When we begin a search on the internet, we often use a simple keyword to find exactly what we need. With specified information captured, there are several backend components that feed into the end result. Naturally, we take for granted this instantaneous retrieval. What goes on behind that search contributes to its relevancy, such as the context, the scope, and whether to include information adjacently related to the keyword. Similar to a simple search on the internet, we can recapture information from large unstructured text data by using the same process.
For example, if we wanted to collect a subset of medical records associated with cancer, we could search the database for the word ‘cancer’. This simple search would return plenty of records containing this literal string:
As shown above, there are some records that may not be good matches for what we intend for the cancer subset.
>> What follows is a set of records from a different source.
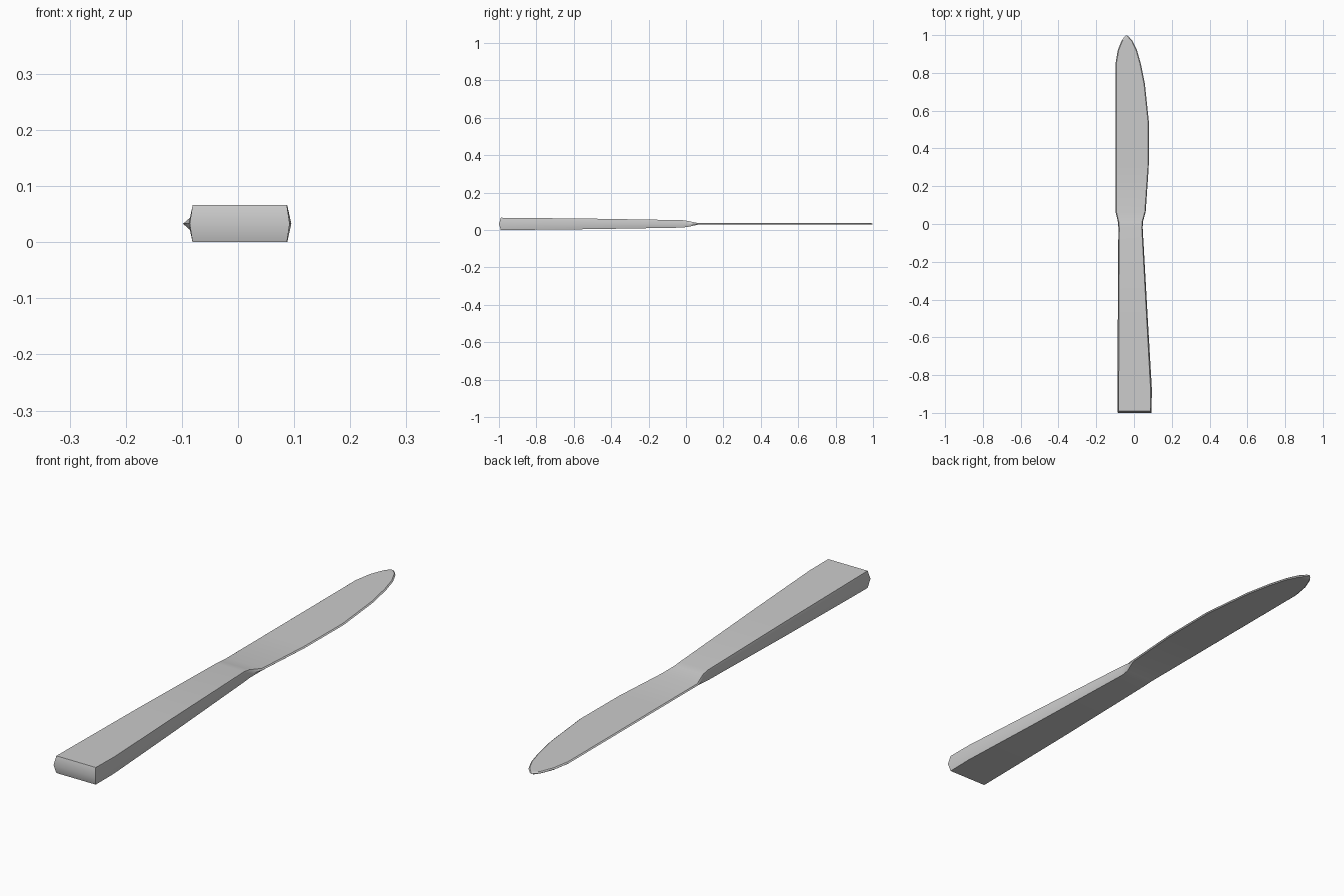
import bpy, bmesh, math

cube = bpy.data.objects.get("Cube")
if cube:
    bpy.data.objects.remove(cube)

MID = 0.033  # height of the centre plane

# Stations along the knife: y, left edge x, right edge x, half thickness, bevel
HANDLE = [(-0.99, -0.086, 0.092, 0.033, 0.005), (-0.88, -0.088, 0.095, 0.032, 0.007),
          (-0.5, -0.086, 0.073, 0.028, 0.006), (-0.02, -0.083, 0.046, 0.020, 0.005)]
BLADE = [(0.01, -0.085, 0.047, 0.016, 0.005), (0.065, -0.098, 0.062, 0.004, 0.005),
         (0.3, -0.098, 0.078, 0.004, 0.005), (0.53, -0.098, 0.080, 0.004, 0.005),
         (0.74, -0.098, 0.058, 0.004, 0.005), (0.85, -0.098, 0.036, 0.004, 0.005),
         (0.92, -0.086, 0.016, 0.004, 0.005), (0.97, -0.066, -0.008, 0.004, 0.005),
         (0.992, -0.050, -0.028, 0.004, 0.005)]


def section(bm, y, x0, x1, h, bevel):
    """Six-sided cross-section with a ridge along each side."""
    pts = [(x0, 0), (x0 + bevel, h), (x1 - bevel, h),
           (x1, 0), (x1 - bevel, -h), (x0 + bevel, -h)]
    return [bm.verts.new((x, y, MID + z)) for x, z in pts]


bm = bmesh.new()
rings = [section(bm, *s) for s in HANDLE + BLADE]
for a, b in zip(rings, rings[1:]):
    for i in range(6):
        j = (i + 1) % 6
        bm.faces.new((a[i], a[j], b[j], b[i]))

# Ridged butt of the handle and pointed blade tip
first, last = rings[0], rings[-1]
for v in (first[0], first[3]):
    v.co.y = -1.0
bm.faces.new((first[0], first[1], first[2], first[3]))
bm.faces.new((first[0], first[3], first[4], first[5]))
tip = bm.verts.new((-0.04, 1.0, MID))
for i in range(6):
    bm.faces.new((last[i], last[(i + 1) % 6], tip))
bmesh.ops.recalc_face_normals(bm, faces=bm.faces)

mesh = bpy.data.meshes.new("table_knife")
bm.to_mesh(mesh)
bm.free()
knife = bpy.data.objects.new("table_knife", mesh)
bpy.context.collection.objects.link(knife)

# Steel
steel = bpy.data.materials.new("steel_grey")
steel.use_nodes = True
colour = (0.6, 0.6, 0.6, 1)
steel.diffuse_color = colour
steel.node_tree.nodes["Principled BSDF"].inputs["Base Color"].default_value = colour
mesh.materials.append(steel)

bpy.context.view_layer.objects.active = knife
knife.select_set(True)
bpy.ops.object.shade_smooth_by_angle(angle=math.radians(35))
The first thing that we need to ensure is that we avoid returning negations of a keyword. For this search, we would certainly not like to include records in which there are no signs of cancer. Searching for a keyword alone fails to recognize linguistic patterns around it, such as negation. By restricting our query to filter out false positives of cancer, we can significantly improve accuracy of our search. PolyAnalyst™ has built-in features that innately recognize complex signs of negation to automate such filtering.
Another consideration is the intention or context of the search. When we are looking for records that are related to cancer, are we looking for patients who have developed cancer? Do we want to ignore family history of cancer or cancer risks associated with a patient’s medications? The breadth of a search is largely dependent on the types of questions that we are looking to address with the search.
Of course, the search gets even more complex when we consider the many ways to express cancer as well as its symptoms. We may be missing true matches of cancer related records because we are not capturing certain pathology names, synonyms, symptoms, and other terms related to this condition. One could try to search for every technical term associated with a specific keyword, but that would be needlessly inefficient and would require a high level of domain knowledge. For the pharmaceutical and medical domains, a professional may even reference trusted knowledge bases such as MeSH and MeDRA to study terms semantically related to the medical keyword of interest. Instead of compiling this knowledge into every query, it makes sense to automate this process with a semantic ontology to not only get returns for ‘cancer’ but also synonyms and subtypes of cancer. Further, one could even expand this search by including cancer symptoms and medications used to treat cancers.
With these considerations, it becomes easier to search smarter and extract exactly what you need from your unstructured text. Utilizing the effectiveness of simple keyword searches combined with the analysis of linguistic patterns and semantic relations, the automated querying of unstructured data returns the sought relevant information in a tiny fraction of the processing time compared to manual searches.